── Source data
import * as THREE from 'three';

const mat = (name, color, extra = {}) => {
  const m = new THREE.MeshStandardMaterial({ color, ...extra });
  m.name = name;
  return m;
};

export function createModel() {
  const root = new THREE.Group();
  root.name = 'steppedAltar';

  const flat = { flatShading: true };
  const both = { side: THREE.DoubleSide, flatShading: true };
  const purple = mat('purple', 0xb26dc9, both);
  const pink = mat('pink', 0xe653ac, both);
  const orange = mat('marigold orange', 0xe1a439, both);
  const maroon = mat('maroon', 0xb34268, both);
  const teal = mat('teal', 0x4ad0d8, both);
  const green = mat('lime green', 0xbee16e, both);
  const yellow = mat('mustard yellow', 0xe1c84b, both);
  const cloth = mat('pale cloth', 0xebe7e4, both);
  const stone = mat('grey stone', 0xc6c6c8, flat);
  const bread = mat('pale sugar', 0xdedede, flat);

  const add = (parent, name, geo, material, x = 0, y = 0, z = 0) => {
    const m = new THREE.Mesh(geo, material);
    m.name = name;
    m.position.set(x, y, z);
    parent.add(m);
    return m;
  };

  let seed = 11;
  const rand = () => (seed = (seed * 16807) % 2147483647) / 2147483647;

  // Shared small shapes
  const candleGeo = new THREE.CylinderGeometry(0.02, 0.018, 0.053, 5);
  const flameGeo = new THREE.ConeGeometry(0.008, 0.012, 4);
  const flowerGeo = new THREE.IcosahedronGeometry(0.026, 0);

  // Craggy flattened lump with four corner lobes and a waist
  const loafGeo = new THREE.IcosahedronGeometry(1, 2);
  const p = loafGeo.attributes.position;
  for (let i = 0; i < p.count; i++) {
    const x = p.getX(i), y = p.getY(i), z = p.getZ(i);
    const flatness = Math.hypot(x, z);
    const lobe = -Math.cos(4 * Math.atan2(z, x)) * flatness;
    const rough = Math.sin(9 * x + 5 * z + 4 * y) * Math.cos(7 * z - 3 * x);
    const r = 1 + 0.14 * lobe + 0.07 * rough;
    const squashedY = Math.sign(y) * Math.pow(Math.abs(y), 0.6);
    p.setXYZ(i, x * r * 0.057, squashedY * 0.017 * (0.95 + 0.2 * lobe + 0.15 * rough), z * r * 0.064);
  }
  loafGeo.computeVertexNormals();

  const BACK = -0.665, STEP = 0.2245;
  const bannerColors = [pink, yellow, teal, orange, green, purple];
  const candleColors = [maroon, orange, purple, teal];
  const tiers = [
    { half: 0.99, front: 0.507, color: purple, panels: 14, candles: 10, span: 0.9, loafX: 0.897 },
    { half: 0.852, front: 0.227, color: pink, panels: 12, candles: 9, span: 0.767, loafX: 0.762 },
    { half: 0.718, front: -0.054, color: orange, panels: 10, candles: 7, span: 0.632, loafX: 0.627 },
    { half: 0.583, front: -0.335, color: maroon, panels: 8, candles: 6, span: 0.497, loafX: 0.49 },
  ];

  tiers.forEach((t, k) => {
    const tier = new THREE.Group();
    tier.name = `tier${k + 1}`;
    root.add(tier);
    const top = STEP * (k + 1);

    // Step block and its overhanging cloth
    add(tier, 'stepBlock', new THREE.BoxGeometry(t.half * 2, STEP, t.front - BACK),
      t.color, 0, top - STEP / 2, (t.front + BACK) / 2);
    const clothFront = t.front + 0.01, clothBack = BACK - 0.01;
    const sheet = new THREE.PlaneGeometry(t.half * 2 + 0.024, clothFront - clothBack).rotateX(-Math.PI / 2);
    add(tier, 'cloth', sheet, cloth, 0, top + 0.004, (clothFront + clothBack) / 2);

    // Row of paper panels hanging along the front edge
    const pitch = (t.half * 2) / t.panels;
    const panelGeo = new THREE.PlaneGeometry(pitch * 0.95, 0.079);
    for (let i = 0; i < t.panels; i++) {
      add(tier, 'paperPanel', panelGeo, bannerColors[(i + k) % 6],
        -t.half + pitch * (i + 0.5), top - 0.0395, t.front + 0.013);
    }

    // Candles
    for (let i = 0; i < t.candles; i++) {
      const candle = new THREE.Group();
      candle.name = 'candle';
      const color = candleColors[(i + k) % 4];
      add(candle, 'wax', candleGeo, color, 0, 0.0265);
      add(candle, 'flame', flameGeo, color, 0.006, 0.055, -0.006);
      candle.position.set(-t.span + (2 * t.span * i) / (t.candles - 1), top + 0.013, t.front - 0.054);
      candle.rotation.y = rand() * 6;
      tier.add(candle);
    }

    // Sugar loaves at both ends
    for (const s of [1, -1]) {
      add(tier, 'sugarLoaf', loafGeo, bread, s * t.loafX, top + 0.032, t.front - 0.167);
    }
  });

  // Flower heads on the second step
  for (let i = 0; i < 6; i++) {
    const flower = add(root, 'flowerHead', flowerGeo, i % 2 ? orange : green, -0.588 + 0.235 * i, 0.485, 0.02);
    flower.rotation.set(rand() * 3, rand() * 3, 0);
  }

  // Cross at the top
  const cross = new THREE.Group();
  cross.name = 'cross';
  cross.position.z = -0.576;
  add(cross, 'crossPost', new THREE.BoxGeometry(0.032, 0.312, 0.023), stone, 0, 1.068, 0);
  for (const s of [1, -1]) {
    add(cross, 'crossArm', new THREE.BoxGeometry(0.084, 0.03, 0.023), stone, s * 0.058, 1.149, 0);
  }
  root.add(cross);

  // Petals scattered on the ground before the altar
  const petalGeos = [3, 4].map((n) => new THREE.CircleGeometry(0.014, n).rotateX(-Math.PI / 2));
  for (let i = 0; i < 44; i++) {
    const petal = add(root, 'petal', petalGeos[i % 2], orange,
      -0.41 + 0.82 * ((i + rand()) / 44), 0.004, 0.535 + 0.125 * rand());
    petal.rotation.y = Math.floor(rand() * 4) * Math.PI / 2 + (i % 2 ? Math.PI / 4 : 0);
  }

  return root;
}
────
Instructions for the task »
Nothing but a number should be given for this: how many lines in the entries above contain "orange"?

Written answer »
6